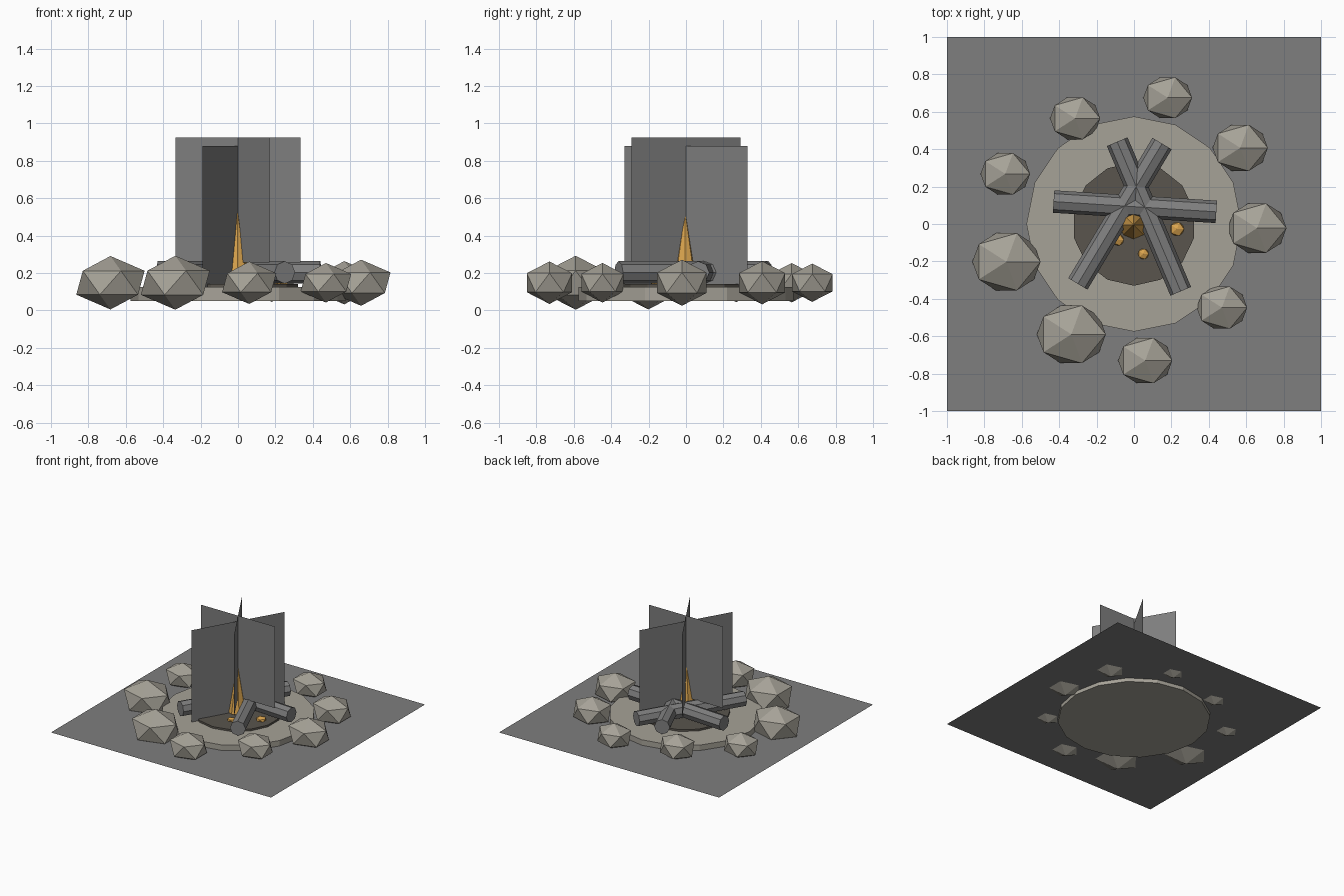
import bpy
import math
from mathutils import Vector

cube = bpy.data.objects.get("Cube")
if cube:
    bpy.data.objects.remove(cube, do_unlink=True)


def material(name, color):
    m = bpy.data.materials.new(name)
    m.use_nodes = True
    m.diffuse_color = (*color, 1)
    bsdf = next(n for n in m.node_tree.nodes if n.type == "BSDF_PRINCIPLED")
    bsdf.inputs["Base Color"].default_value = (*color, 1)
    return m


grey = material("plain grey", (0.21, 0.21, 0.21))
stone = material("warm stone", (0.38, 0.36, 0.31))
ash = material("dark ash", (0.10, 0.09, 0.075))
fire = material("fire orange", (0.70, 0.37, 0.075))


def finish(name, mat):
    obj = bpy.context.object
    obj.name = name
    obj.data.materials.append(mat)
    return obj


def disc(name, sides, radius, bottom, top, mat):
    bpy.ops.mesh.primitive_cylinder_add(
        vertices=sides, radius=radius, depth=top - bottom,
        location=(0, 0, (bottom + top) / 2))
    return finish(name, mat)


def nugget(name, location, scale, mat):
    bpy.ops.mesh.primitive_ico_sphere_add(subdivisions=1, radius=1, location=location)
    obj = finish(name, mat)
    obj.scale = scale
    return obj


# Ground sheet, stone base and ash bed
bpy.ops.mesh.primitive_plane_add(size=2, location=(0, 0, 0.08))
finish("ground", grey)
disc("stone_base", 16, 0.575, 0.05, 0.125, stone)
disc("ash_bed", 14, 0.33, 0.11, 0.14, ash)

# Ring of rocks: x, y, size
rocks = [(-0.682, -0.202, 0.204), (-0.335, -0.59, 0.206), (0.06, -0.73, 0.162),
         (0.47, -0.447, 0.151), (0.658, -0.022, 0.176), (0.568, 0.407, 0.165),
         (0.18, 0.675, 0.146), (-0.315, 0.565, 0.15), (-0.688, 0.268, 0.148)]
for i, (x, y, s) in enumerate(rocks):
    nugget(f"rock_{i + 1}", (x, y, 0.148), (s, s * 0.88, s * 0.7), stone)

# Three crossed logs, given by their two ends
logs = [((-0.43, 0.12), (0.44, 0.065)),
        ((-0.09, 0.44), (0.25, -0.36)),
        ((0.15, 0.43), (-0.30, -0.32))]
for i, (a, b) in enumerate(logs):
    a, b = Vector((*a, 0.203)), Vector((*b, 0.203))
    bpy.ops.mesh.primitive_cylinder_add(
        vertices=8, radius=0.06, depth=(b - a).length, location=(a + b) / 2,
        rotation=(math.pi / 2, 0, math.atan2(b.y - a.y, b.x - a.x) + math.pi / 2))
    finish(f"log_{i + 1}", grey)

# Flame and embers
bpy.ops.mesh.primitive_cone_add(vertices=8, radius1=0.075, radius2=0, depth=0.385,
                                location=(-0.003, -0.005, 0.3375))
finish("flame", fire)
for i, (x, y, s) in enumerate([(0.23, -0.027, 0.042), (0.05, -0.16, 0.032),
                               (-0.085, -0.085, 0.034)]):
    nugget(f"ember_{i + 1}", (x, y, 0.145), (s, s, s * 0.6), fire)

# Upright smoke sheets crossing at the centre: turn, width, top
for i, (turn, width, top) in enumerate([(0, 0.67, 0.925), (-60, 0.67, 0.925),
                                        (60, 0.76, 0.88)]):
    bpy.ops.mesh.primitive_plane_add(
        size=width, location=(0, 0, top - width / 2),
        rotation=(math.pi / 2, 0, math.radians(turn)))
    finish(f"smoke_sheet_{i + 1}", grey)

Problem details =>
Across the whole listing above, report each line that includes "name".

Response =>
def material(name, color):
    m = bpy.data.materials.new(name)
def finish(name, mat):
    obj.name = name
def disc(name, sides, radius, bottom, top, mat):
    return finish(name, mat)
def nugget(name, location, scale, mat):
    obj = finish(name, mat)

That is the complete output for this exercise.